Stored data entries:
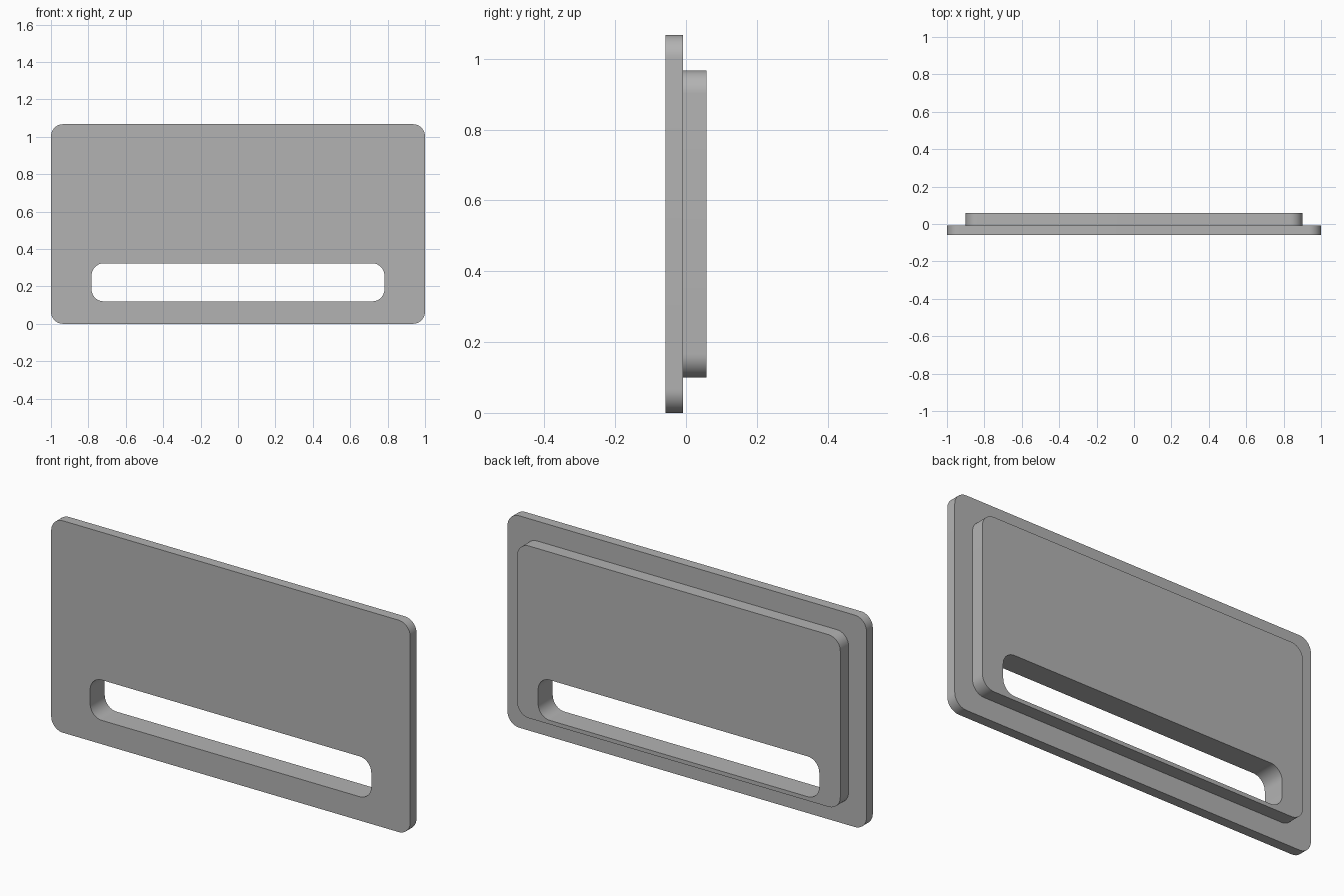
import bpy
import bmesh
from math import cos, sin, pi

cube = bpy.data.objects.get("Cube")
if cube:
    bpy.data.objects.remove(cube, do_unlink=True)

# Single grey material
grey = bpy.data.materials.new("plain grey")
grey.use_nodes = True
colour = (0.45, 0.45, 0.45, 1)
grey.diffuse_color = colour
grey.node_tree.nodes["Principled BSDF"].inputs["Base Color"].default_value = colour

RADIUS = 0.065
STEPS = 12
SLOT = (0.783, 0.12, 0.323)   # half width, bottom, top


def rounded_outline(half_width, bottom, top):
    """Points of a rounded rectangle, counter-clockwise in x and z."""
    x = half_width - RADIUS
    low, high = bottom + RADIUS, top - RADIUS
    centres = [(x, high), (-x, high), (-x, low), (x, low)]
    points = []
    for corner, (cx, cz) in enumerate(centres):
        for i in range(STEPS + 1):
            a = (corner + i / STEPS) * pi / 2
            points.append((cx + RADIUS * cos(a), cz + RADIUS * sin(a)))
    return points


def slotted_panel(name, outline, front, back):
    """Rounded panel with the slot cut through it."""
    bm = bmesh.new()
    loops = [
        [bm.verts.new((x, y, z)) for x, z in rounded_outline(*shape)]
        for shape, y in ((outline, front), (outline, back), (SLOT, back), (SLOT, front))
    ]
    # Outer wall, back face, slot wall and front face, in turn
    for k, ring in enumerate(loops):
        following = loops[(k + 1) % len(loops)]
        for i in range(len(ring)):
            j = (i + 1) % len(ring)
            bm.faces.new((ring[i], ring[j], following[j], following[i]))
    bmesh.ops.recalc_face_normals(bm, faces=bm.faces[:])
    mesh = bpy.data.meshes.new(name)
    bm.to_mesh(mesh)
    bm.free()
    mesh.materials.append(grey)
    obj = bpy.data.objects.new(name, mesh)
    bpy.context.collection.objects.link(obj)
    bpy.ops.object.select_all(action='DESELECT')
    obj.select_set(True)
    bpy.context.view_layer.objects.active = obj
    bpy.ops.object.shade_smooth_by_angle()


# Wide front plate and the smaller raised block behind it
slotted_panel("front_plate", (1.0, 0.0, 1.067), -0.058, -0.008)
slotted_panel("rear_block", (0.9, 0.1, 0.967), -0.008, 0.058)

Directions:
Looking at the data above, show all lines where the word "context" occurs.

Exercise output:
    bpy.context.collection.objects.link(obj)
    bpy.context.view_layer.objects.active = obj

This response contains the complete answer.